Editor’s note: This post is part of our VBS Review Fair here on Key Resources, where we’ve been featuring reviews of our top picks from this year’s curricula. You can download the full review packet here.
If you’ve been following our reviews this week, you’ll have noticed that in our resource section we’ve been recommending the site VBS Online from Episcopal priest Mark Spaulding.
In case our note (“prepare to be inspired to creative greatness”) didn’t intrigue you, I wanted to put in a brief plug for checking out the site.
Mark, his daughter Elisabeth Spaulding (known to friends and family as Eli), and the people of Holy Cross in Castro Valley, CA, really get VBS. They understand the power of this ministry, the joy that it can bring to so many, and the opportunity to engage a whole church in a grand and inviting creative endeavor.
I love Mark’s first word on choosing a VBS theme:
The VBS motto and theme song is “I love you and God loves you and that’s the way it should be.” Sharing God’s love and seeking justice with and for all we meet is at the heart of every VBS we create.
Of course, Holy Cross doesn’t use kits like the ones we’ve been reviewing all week. Because they create their own VBS curriculum, they’re free to choose the theme and pretty much everything else. But every VBS program should keep this motto in mind.
Whether you go DIY or purchase a packaged curriculum, we also hope you’ll look for ways to make the experience your own.
Yes, it’s a hell of a lot of work creating a whole new world for kids to explore and shape. But creating a whole new world is ultimately what the gospel calls us to. Best we get some practice however we can, and invite our younger members to be a part of it all.

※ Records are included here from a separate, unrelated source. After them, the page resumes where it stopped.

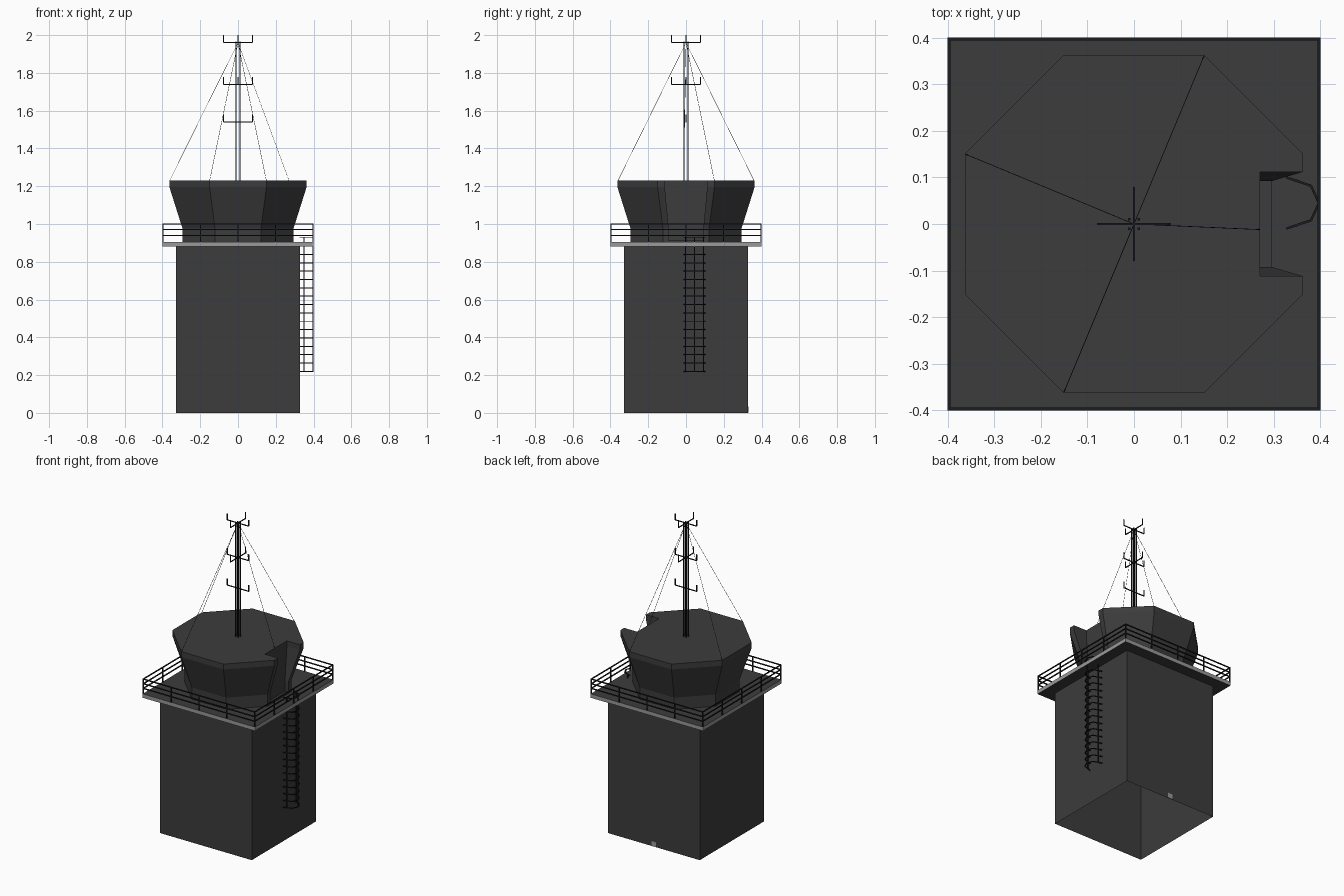
import bpy, bmesh, math
from mathutils import Vector

if "Cube" in bpy.data.objects:
    bpy.data.objects.remove(bpy.data.objects["Cube"])


def material(name, rgb):
    m = bpy.data.materials.new(name)
    m.diffuse_color = (*rgb, 1)
    m.use_nodes = True
    m.node_tree.nodes["Principled BSDF"].inputs["Base Color"].default_value = m.diffuse_color
    return m


DARK = material("dark_grey", (0.045, 0.045, 0.045))
LIGHT = material("light_grey", (0.32, 0.32, 0.32))
BLACK = material("near_black", (0.012, 0.012, 0.012))


def finish(name, bm, *mats):
    bmesh.ops.recalc_face_normals(bm, faces=bm.faces)
    me = bpy.data.meshes.new(name)
    bm.to_mesh(me)
    bm.free()
    for m in mats:
        me.materials.append(m)
    ob = bpy.data.objects.new(name, me)
    bpy.context.collection.objects.link(ob)
    return ob


def add_box(bm, lo, hi):
    vs = bmesh.ops.create_cube(bm, size=1)["verts"]
    for v in vs:
        v.co = Vector([lo[i] if v.co[i] < 0 else hi[i] for i in range(3)])


def loft(bm, rings):
    """Skin a stack of vertex rings and cap both ends."""
    rs = [[bm.verts.new(p) for p in r] for r in rings]
    n = len(rs[0])
    for a, b in zip(rs, rs[1:]):
        for i in range(n):
            bm.faces.new((a[i], a[(i + 1) % n], b[(i + 1) % n], b[i]))
    bm.faces.new(rs[0][::-1])
    bm.faces.new(rs[-1])


def bars(name, segments, t, mat):
    """Square bars of thickness t between pairs of points."""
    bm = bmesh.new()
    for a, b in segments:
        a, b = Vector(a), Vector(b)
        d = (b - a).normalized()
        u = d.cross(Vector((0, 0, 1)) if abs(d.z) < 0.95 else Vector((1, 0, 0))).normalized()
        w = d.cross(u)
        offs = [(u * i + w * j) * t / 2 for i, j in ((-1, -1), (1, -1), (1, 1), (-1, 1))]
        loft(bm, [[p + o for o in offs] for p in (a, b)])
    return finish(name, bm, mat)


def chain(pts):
    return list(zip(pts, pts[1:]))


# tower shaft, open underneath
bm = bmesh.new()
add_box(bm, (-0.327, -0.327, 0), (0.327, 0.327, 0.885))
bmesh.ops.delete(bm, geom=[f for f in bm.faces if f.calc_center_median().z < 0.01], context="FACES")
finish("tower_shaft", bm, DARK)

# small plate at the foot of the back wall
bm = bmesh.new()
add_box(bm, (-0.016, 0.325, 0.002), (0.016, 0.33, 0.034))
finish("back_plate", bm, LIGHT)

# walkway slab with pale edges
bm = bmesh.new()
add_box(bm, (-0.4, -0.4, 0.88), (0.4, 0.4, 0.905))
slab = finish("walkway_slab", bm, DARK, LIGHT)
for p in slab.data.polygons:
    p.material_index = int(abs(p.normal.z) < 0.5)


# flared octagonal cabin
def octagon(apothem, z):
    r = apothem / math.cos(math.pi / 8)
    angs = [math.pi / 8 + i * math.pi / 4 for i in range(8)]
    return [(r * math.cos(a), r * math.sin(a), z) for a in angs]


bm = bmesh.new()
loft(bm, [octagon(a, z) for a, z in ((0.295, 0.9), (0.295, 0.98), (0.363, 1.195), (0.363, 1.23))])
cabin = finish("cabin", bm, DARK)

# doorway recess cut into the right side
bm = bmesh.new()
loft(bm, [[(0.27, -w, z), (0.5, -w, z), (0.5, w, z), (0.27, w, z)]
          for w, z in ((0.092, 0.912), (0.092, 0.98), (0.112, 1.195), (0.112, 1.3))])
cutter = finish("doorway_cutter", bm, DARK)
cutter.hide_render = True
mod = cabin.modifiers.new("doorway", "BOOLEAN")
mod.operation = "DIFFERENCE"
mod.solver = "EXACT"
mod.object = cutter
bpy.context.view_layer.objects.active = cabin
bpy.ops.object.modifier_apply(modifier=mod.name)
bpy.data.objects.remove(cutter)

# railing around the walkway
E = 0.397
corners = [(-E, -E), (E, -E), (E, E), (-E, E)]
segs = []
for i in range(4):
    a, b = Vector(corners[i]), Vector(corners[(i + 1) % 4])
    for z in (0.94, 0.97, 1.0):
        segs.append(((*a, z), (*b, z)))
    for k in range(4):
        p = a.lerp(b, k / 4)
        segs.append(((*p, 0.9), (*p, 1.003)))
bars("railing", segs, 0.006, BLACK)

# caged ladder on the right wall
hoop = [(0.327, 0.1), (0.38, 0.082), (0.397, 0.045), (0.38, 0.008), (0.327, -0.01)]
segs = []
for k in range(17):
    z = 0.22 + k * 0.0442
    segs += chain([(x, y, z) for x, y in hoop])
for x, y in ((0.35, 0.093), (0.35, -0.003), hoop[2]):
    segs.append(((x, y, 0.22), (x, y, 0.93)))
bars("caged_ladder", segs, 0.005, BLACK)

# mast legs
bars("mast", [((x, y, 1.225), (x, y, 1.965)) for x in (-0.01, 0.01) for y in (-0.01, 0.01)],
     0.006, BLACK)

# antenna brackets: two crossed levels and one single
segs = []
for z, both in ((1.54, False), (1.738, True), (1.96, True)):
    for dx, dy in ((1, 0), (0, 1))[:1 + both]:
        x, y = 0.077 * dx, 0.077 * dy
        segs += chain([(-x, -y, z + 0.04), (-x, -y, z), (x, y, z), (x, y, z + 0.04)])
bars("antennas", segs, 0.005, BLACK)

# guy wires
feet = [(0.15, 0.36), (-0.362, 0.15), (-0.15, -0.36), (0.27, -0.012)]
bars("guy_wires", [((x, y, 1.23), (0, 0, 1.96)) for x, y in feet], 0.0015, BLACK)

Course: How to Run a Vacation Bible School on ChurchNext
Free Subscription: Episcopal Teacher magazine from the CMT
Website: VBS Online (prepare to be inspired to creative greatness)
Kyle Matthew Oliver (@kmoliver) is digital missioner and learning lab coordinator in the Center for the Ministry of Teaching at Virginia Theological Seminary. His biggest memory of VBS is adults having fun at church, which seemed rare.
Image credit: Both photos in the post are from VBS Online.